Hugo d’Oignies: the artist
The Treasure of Oignies would never have seen the light of day without the implication of a veritable master of silverwork, Brother Hugo. This young monk, living in Oignies and the youngest brother of the priory founders, was blessed with a talent that would make his work an ensemble of exceptional beauty.
Thanks to studying his work, we can put forward a number of elements without fear of being wrong: Brother Hugo was educated, knew how to read and write, as well no doubt as taking advantage of the teaching available from various masters in crafts such as silverwork. He probably followed an apprenticeship in one of the workshops that were to be found at the time along the River Meuse, in Namur or Liege.

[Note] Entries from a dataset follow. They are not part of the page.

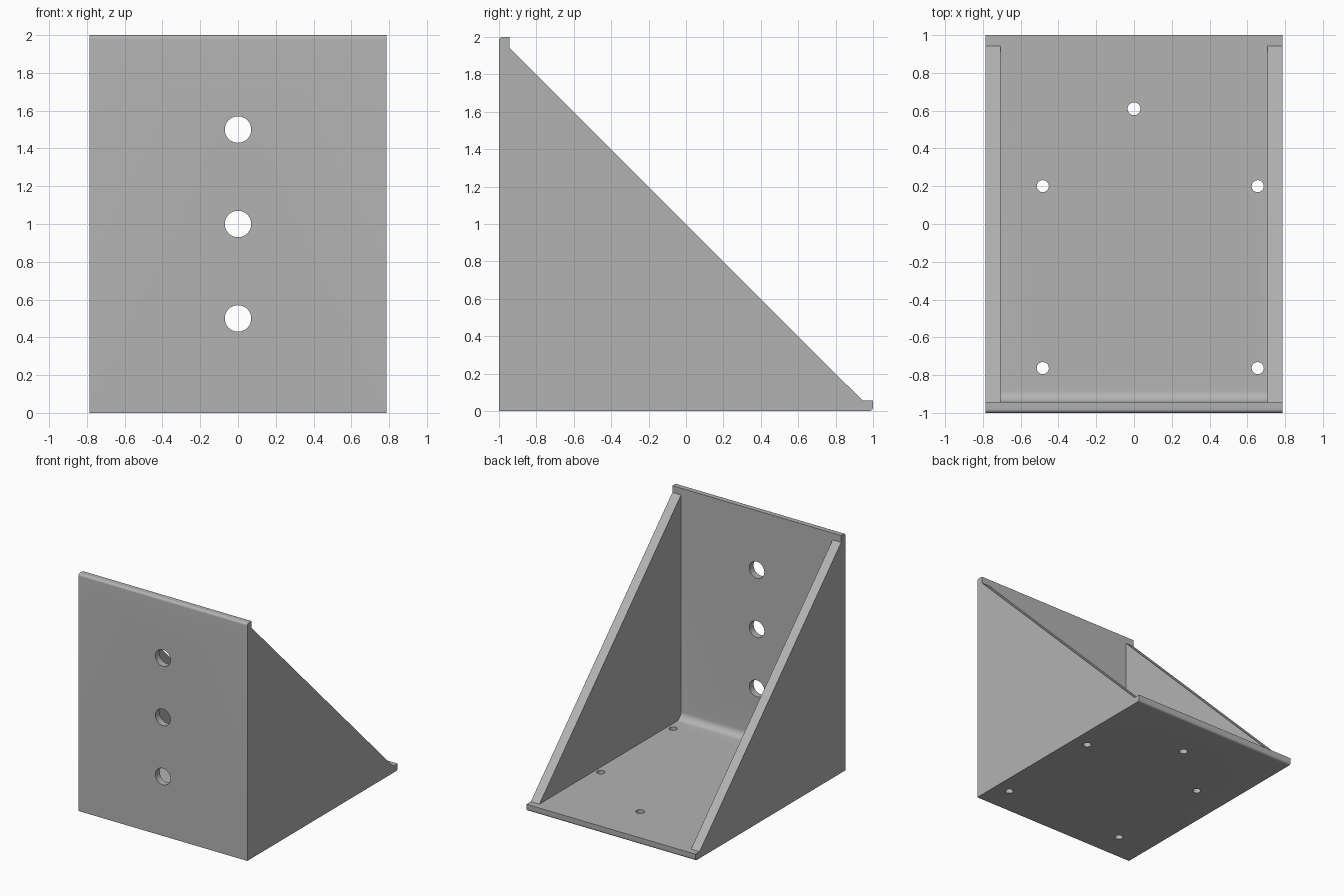
import bpy, bmesh, math
from mathutils import Matrix, Vector

cube = bpy.data.objects.get("Cube")
if cube:
    bpy.data.objects.remove(cube, do_unlink=True)

HALF_W, INNER_W = 0.787, 0.707      # half width outside / between the ribs
T = 0.057                           # plate thickness
EDGE, FILLET = 0.02, 0.06           # rounding radii

grey = bpy.data.materials.new("plain grey")
grey.use_nodes = True
colour = (0.45, 0.45, 0.45, 1)
grey.diffuse_color = colour
grey.node_tree.nodes["Principled BSDF"].inputs["Base Color"].default_value = colour


def make_object(name, bm):
    bmesh.ops.recalc_face_normals(bm, faces=bm.faces)
    mesh = bpy.data.meshes.new(name)
    bm.to_mesh(mesh)
    bm.free()
    mesh.materials.append(grey)
    obj = bpy.data.objects.new(name, mesh)
    bpy.context.collection.objects.link(obj)
    return obj


def arc(y, z, radius, start, end, steps=8):
    angles = [math.radians(start + (end - start) * i / steps) for i in range(steps + 1)]
    return [(y + radius * math.cos(a), z + radius * math.sin(a)) for a in angles]


def extrude_profile(name, profile, half_width):
    """Extrude a side profile of (y, z) points across x."""
    bm = bmesh.new()
    face = bm.faces.new([bm.verts.new((-half_width, y, z)) for y, z in profile])
    new = bmesh.ops.extrude_face_region(bm, geom=[face])["geom"]
    verts = [v for v in new if isinstance(v, bmesh.types.BMVert)]
    bmesh.ops.translate(bm, verts=verts, vec=(2 * half_width, 0, 0))
    return make_object(name, bm)


# Bracket body: triangular side with a small lip at each end of the slope
outline = [(-1, 0)]
outline += arc(1 - EDGE, EDGE, EDGE, -90, 0)
outline += [(1, T), (1 - T, T), (T - 1, 2 - T), (T - 1, 2)]
outline += arc(EDGE - 1, 2 - EDGE, EDGE, 90, 180)
bracket = extrude_profile("angle_bracket", outline, HALF_W)

# Pocket between the two ribs, with a fillet where the plates meet
hollow = [(1.2, T), (1.2, 2.2), (T - 1, 2.2)]
hollow += arc(T - 1 + FILLET, T + FILLET, FILLET, 180, 270)
pocket = extrude_profile("pocket_cutter", hollow, INNER_W)

# Bolt holes in the upright plate and screw holes in the base plate
bm = bmesh.new()


def drill(centre, radius, turn=0):
    matrix = Matrix.Translation(Vector(centre)) @ Matrix.Rotation(turn, 4, "X")
    bmesh.ops.create_cone(bm, cap_ends=True, segments=40, radius1=radius,
                          radius2=radius, depth=0.2, matrix=matrix)


for z in (0.5, 1.0, 1.5):
    drill((0, -1, z), 0.07, math.pi / 2)
drill((0, 0.61, 0), 0.034)
for x in (-0.483, 0.655):
    for y in (-0.763, 0.2):
        drill((x, y, 0), 0.032)
holes = make_object("hole_cutters", bm)

# Cut the pocket and the holes
bpy.ops.object.select_all(action="DESELECT")
bpy.context.view_layer.objects.active = bracket
bracket.select_set(True)
for cutter in (pocket, holes):
    cutter.hide_render = True
    cut = bracket.modifiers.new(cutter.name, "BOOLEAN")
    cut.operation = "DIFFERENCE"
    cut.solver = "EXACT"
    cut.object = cutter
    bpy.ops.object.modifier_apply(modifier=cut.name)
    bpy.data.objects.remove(cutter, do_unlink=True)
bpy.ops.object.shade_smooth_by_angle(angle=math.radians(30))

Brother Hugo founded his own workshop in Oignies and excelled in creating works in the Mosan style that had spread out along the valley of the River Meuse, from Maastricht to Verdun, since the 10th century. The first pieces of the Treasure of Oignies made by Hugo, thanks to dispatches sent by Jacques de Vitry, date from 1227-1228. We can see quite clearly in Hugo’s work the growing influence of a new art form, the Gothic, of which he no doubt became aware of during a spell in Cambrai. Through Hugo’s work, we can identify him as one of the artists that represent the turning point from one period to another. His last work dates from c.1238. After Hugo’s death – the exact date of which is unknown – his workshop continued the work of enriching the Treasure of Oignies.
Hugo d'Oignies, Evangeliary bookbinding plates, post 1228- c. 1230.

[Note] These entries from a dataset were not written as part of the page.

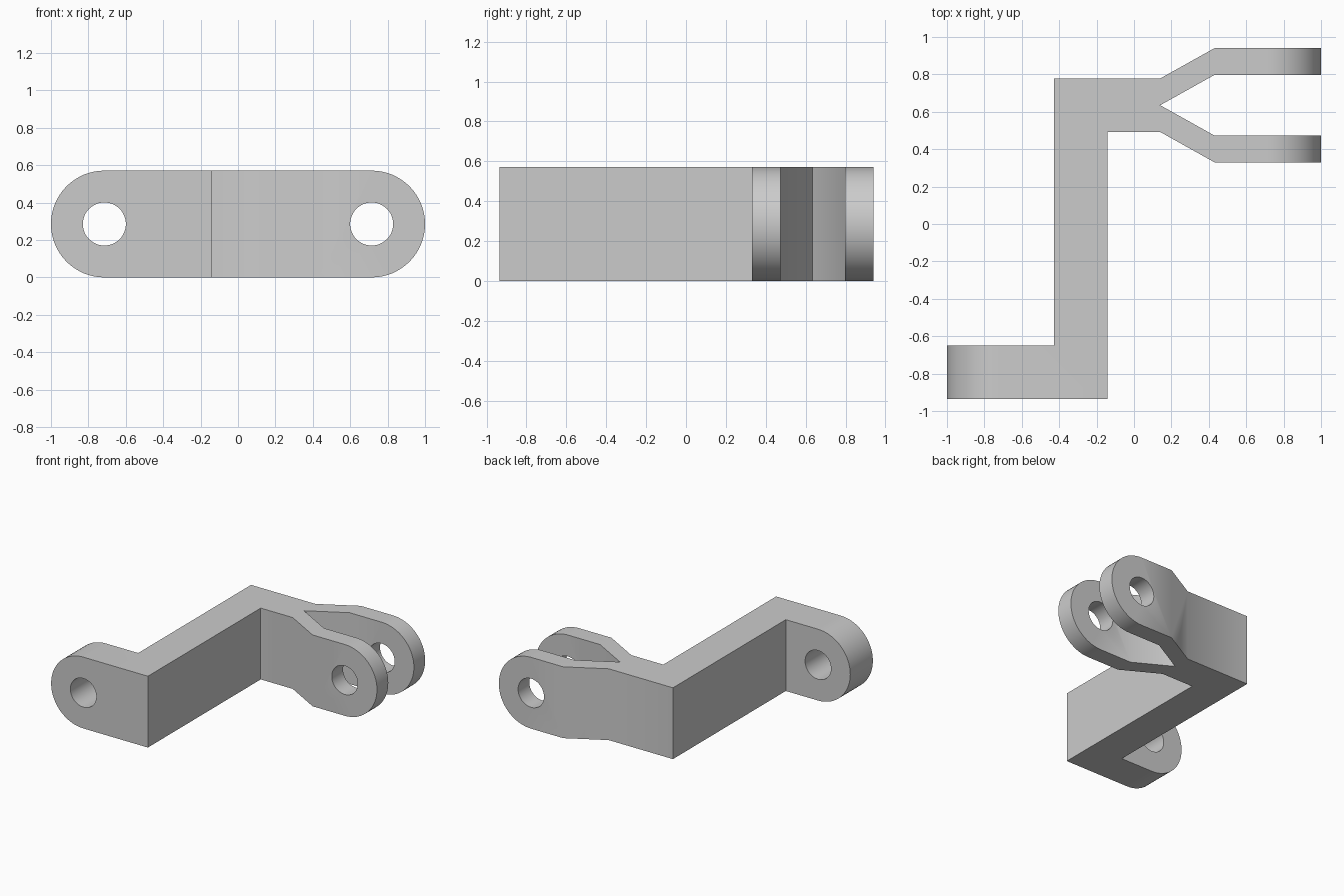
import bpy, bmesh, math
from mathutils import Vector

cube = bpy.data.objects.get("Cube")
if cube:
    bpy.data.objects.remove(cube, do_unlink=True)

HEIGHT = 0.571
RADIUS = HEIGHT / 2
HOLE_RADIUS = 0.115
PIN_X = 1 - RADIUS

grey = bpy.data.materials.new("plain grey")
grey.use_nodes = True
GREY = (0.6, 0.6, 0.6, 1)
grey.diffuse_color = GREY
grey.node_tree.nodes["Principled BSDF"].inputs["Base Color"].default_value = GREY


def prism(name, outline, depth):
    """Extrude a closed outline along the depth vector."""
    bm = bmesh.new()
    face = bm.faces.new([bm.verts.new(p) for p in outline])
    moved = bmesh.ops.extrude_face_region(bm, geom=[face])["geom"]
    verts = [v for v in moved if isinstance(v, bmesh.types.BMVert)]
    bmesh.ops.translate(bm, verts=verts, vec=Vector(depth))
    bmesh.ops.recalc_face_normals(bm, faces=bm.faces)
    mesh = bpy.data.meshes.new(name)
    bm.to_mesh(mesh)
    bm.free()
    mesh.materials.append(grey)
    obj = bpy.data.objects.new(name, mesh)
    bpy.context.collection.objects.link(obj)
    return obj


def arc(x, radius, start, end, steps):
    """Points of an arc in the front plane, placed before the model."""
    angles = [math.radians(start + (end - start) * i / steps) for i in range(steps + 1)]
    return [(x + radius * math.cos(a), -2, RADIUS + radius * math.sin(a)) for a in angles]


# Cranked bar with a forked end, as a plan outline
FORK_Y = 0.635
upper_fork = [(0.14, 0.143), (0.43, 0.305), (1.01, 0.305), (1.01, 0.162), (0.43, 0.162)]
plan = [(-1.01, -0.936), (-0.143, -0.936), (-0.143, FORK_Y - 0.143)]
plan += [(x, FORK_Y - d) for x, d in upper_fork]
plan += [(0.14, FORK_Y)]
plan += [(x, FORK_Y + d) for x, d in reversed(upper_fork)]
plan += [(-0.429, FORK_Y + 0.143), (-0.429, -0.65), (-1.01, -0.65)]
bracket = prism("forked_bracket", [(x, y, 0) for x, y in plan], (0, 0, HEIGHT))

# Rounded ends and pin holes
rounded = arc(PIN_X, RADIUS, -90, 90, 32) + arc(-PIN_X, RADIUS, 90, 270, 32)
cutters = [("INTERSECT", prism("rounded_end_cutter", rounded, (0, 4, 0)))]
for side, x in (("left", PIN_X), ("right", -PIN_X)):
    circle = arc(x, HOLE_RADIUS, 0, 360, 48)[:-1]
    cutters.append(("DIFFERENCE", prism(side + "_hole_cutter", circle, (0, 4, 0))))

for operation, cutter in cutters:
    cutter.hide_render = True
    mod = bracket.modifiers.new(cutter.name, "BOOLEAN")
    mod.operation = operation
    mod.solver = "EXACT"
    mod.object = cutter

# Apply the cuts and drop the cutters
bpy.context.view_layer.update()
result = bracket.evaluated_get(bpy.context.evaluated_depsgraph_get())
bracket.data = bpy.data.meshes.new_from_object(result)
bracket.modifiers.clear()
for _, cutter in cutters:
    bpy.data.objects.remove(cutter, do_unlink=True)

# Smooth the round surfaces, keep the corners sharp
bpy.ops.object.select_all(action="DESELECT")
bracket.select_set(True)
bpy.context.view_layer.objects.active = bracket
bpy.ops.object.shade_smooth_by_angle(angle=math.radians(30))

Brother Hugo left two self-portraits for posterity, one of which is this one, inside the Book of the Holy Scriptures of the Priory of Oignies.
Hugo d'Oignies, Chalice, said to have belonged to Gilles de Walcourt, 1228.
On the nielloed motifs on the foot of this chalice, Brother Hugo indicated that it was indeed he who created it.